* **THE DATA**:
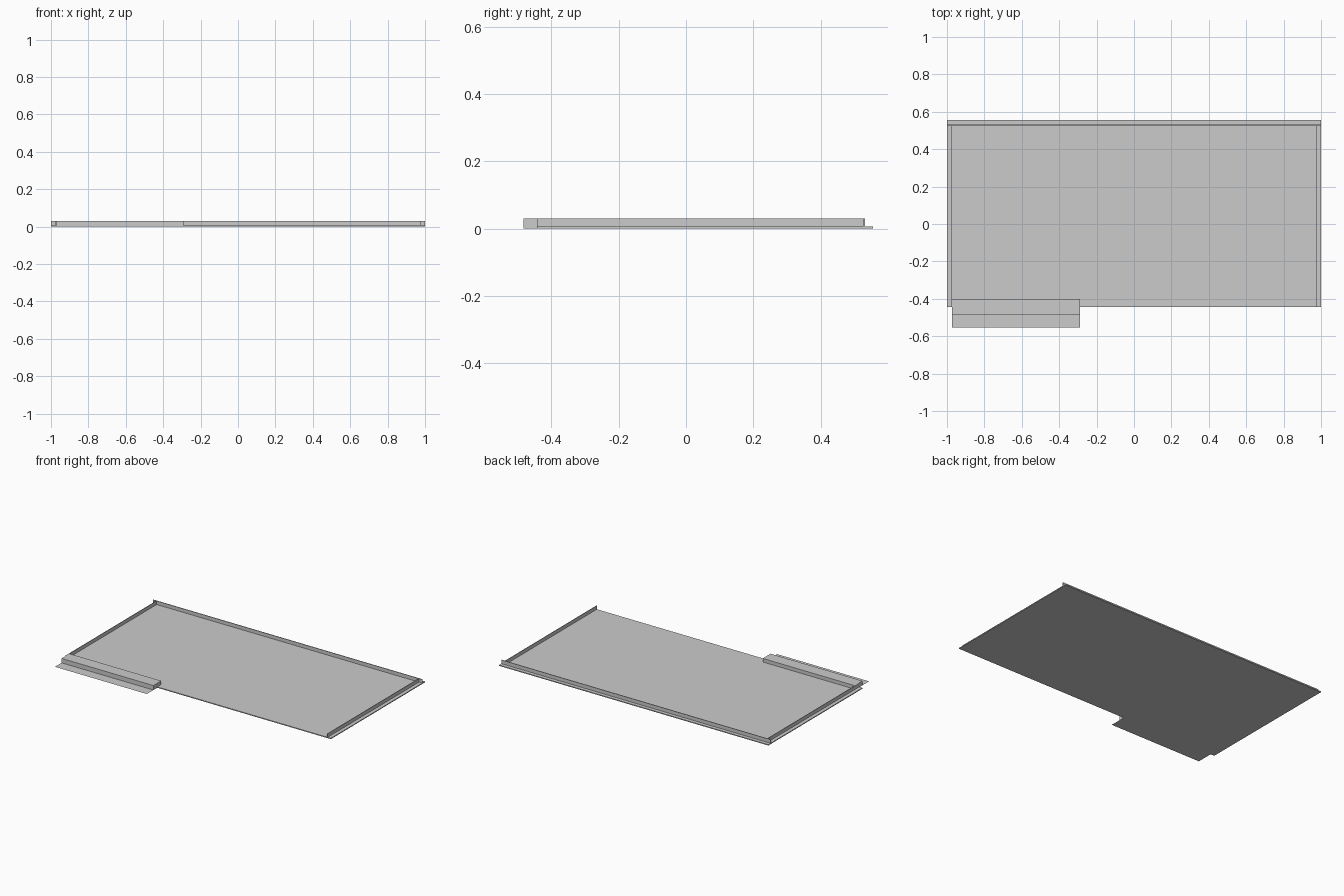
import bpy, bmesh

if "Cube" in bpy.data.objects:
    bpy.data.objects.remove(bpy.data.objects["Cube"])


def mesh_object(name, bm):
    mesh = bpy.data.meshes.new(name)
    bm.to_mesh(mesh)
    bm.free()
    obj = bpy.data.objects.new(name, mesh)
    bpy.context.collection.objects.link(obj)
    return obj


def box(name, x0, x1, y0, y1, z0, z1):
    bm = bmesh.new()
    bmesh.ops.create_cube(bm, size=1)
    for v in bm.verts:
        v.co = ((x0 + x1) / 2 + v.co.x * (x1 - x0),
                (y0 + y1) / 2 + v.co.y * (y1 - y0),
                (z0 + z1) / 2 + v.co.z * (z1 - z0))
    return mesh_object(name, bm)


def sheet(name, x0, x1, y0, y1, z):
    bm = bmesh.new()
    corners = [(x0, y0, z), (x1, y0, z), (x1, y1, z), (x0, y1, z)]
    bm.faces.new([bm.verts.new(c) for c in corners])
    return mesh_object(name, bm)


FRONT, BACK = -0.443, 0.555
SLAB, TOP = 0.006, 0.03

# Thin base slab, projecting as a ledge outside the walls
box("base_slab", -1, 1, FRONT, BACK, 0, SLAB)

# Upright rims along the back and both sides
box("back_rim", -1, 1, 0.526, 0.531, SLAB, TOP)
side = box("side_rims", 0.972, 0.976, FRONT, 0.526, SLAB, TOP)
mirror = side.modifiers.new("mirror", "MIRROR")
mirror.use_axis[0] = True

# Raised front step with a flat apron at ground level
box("front_step", -0.972, -0.29, -0.483, -0.40, 0, TOP)
sheet("step_apron", -0.972, -0.29, -0.553, -0.483, 0)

* **WORK INSTRUCTIONS**:
Please print, unchanged, the lines from the one holding "FRONT, BACK = -0.443, 0.555" through the last line of the listing above, including both and omitting the rest.

* **OUTPUT OF THE EXERCISE**:
FRONT, BACK = -0.443, 0.555
SLAB, TOP = 0.006, 0.03

# Thin base slab, projecting as a ledge outside the walls
box("base_slab", -1, 1, FRONT, BACK, 0, SLAB)

# Upright rims along the back and both sides
box("back_rim", -1, 1, 0.526, 0.531, SLAB, TOP)
side = box("side_rims", 0.972, 0.976, FRONT, 0.526, SLAB, TOP)
mirror = side.modifiers.new("mirror", "MIRROR")
mirror.use_axis[0] = True

# Raised front step with a flat apron at ground level
box("front_step", -0.972, -0.29, -0.483, -0.40, 0, TOP)
sheet("step_apron", -0.972, -0.29, -0.553, -0.483, 0)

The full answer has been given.